I got to use the bench to build a bench right away to lay out the boards for the top.
But I removed the small face vise to put the benches together for space. So the leg vise will have to do for clamping for the build. The plan is to do the glue up of the top in four parts. Passing two sides thru the planer to get as much flatness as possible before final glue up. Swapping, turning, and, rolling each board until the top was as level and straight as possible. I marked and labeled the placement and orientation on each eld of every board just in case they got jumbled for some reason.
I also trimmed the back right corner in a foot and by about a foot. This will create an inside corner.
It can have a number of uses on a bench including a place to pound out dowels on a dowel making plate I made years ago.

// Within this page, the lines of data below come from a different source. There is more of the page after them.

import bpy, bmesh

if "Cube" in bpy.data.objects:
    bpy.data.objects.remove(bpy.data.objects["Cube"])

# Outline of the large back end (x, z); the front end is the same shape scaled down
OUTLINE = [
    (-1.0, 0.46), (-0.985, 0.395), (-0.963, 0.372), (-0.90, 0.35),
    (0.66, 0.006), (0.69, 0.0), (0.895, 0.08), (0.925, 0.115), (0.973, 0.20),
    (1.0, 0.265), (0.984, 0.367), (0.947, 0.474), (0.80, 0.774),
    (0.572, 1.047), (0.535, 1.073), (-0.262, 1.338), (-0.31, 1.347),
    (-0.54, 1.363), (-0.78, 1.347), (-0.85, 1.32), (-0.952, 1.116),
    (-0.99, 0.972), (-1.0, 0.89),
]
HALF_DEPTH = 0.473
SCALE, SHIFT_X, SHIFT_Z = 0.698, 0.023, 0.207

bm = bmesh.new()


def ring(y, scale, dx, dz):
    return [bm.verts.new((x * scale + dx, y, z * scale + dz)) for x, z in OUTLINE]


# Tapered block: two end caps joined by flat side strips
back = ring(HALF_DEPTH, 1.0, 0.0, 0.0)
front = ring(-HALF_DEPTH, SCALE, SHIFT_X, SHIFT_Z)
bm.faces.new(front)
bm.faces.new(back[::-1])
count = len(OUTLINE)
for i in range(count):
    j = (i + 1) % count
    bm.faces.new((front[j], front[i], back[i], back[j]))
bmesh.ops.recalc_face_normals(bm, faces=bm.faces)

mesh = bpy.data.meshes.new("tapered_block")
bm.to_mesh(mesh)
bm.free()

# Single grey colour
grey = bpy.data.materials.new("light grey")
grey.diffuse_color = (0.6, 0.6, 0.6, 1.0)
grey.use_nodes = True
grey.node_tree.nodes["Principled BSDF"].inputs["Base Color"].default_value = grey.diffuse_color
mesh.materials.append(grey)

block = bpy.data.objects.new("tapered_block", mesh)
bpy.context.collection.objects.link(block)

I have seen a couple of people use one in videos on U-tube and I thing it will be something I will use a lot on my finished bench. The new bench will have a space of about 3 feet all around the perimeter in which to work. I love the seat that Keiger made and I want to incorporate one as well as a deadman, even though I have a couple of stools with backs that are the correct height. I have decided to make the top solid but incorporate a series of square holes down the centre for clamping and act as plane stops down the middle.
This will be an opportunity to add something decorative. The dog holes for all three of the vises will be round, as I have a couple of holdfasts and dogs made from dowels already. I have purchased Lee Valley vises for the project and the back right corner and it will contain my small front face vise.
One of the tail Screws is for the front of the right side and it will have a wagon vise. I will have to design and fabricate & almost completely assemble it before gluing the top.
The other Screw is for the front left to build a leg vise. I have to design and build another crisscross from hardwood this time. Finally the back left side will hold a carpenters surface metal vise. The local mill supply shop has a “General,” quick release 10" for sale. The price is right and it’s only 2 blocks away. So I have the legs and top arranged to be glued up in such a manner that I can avoid a great deal of mortise and tenon work just by straight cutting boards in a lap, but once glued up they will reflect the Roubo style of joinery. The legs are the first to rough clamp together. This is where I noticed the width of one of the oak boards was 3/4" narrower than the rest in the middle.
It was after I cut the board to length, I discovered it, so I won’t be able to return it. I will be able to correct for it once the legs and top are glued by putting a split into the tenon from the top and replacing the gap with a narrow wedge. I have seen people use this wedge on tenons on their benches before to tighten up the joinery. For now the dry fit looks very good. As always comments, questions, and,advise are welcome.Thanks for following.
-- CHRIS, Charlottetown PEI Canada. Anytime you can repurpose, reuse, or recycle, everyone wins!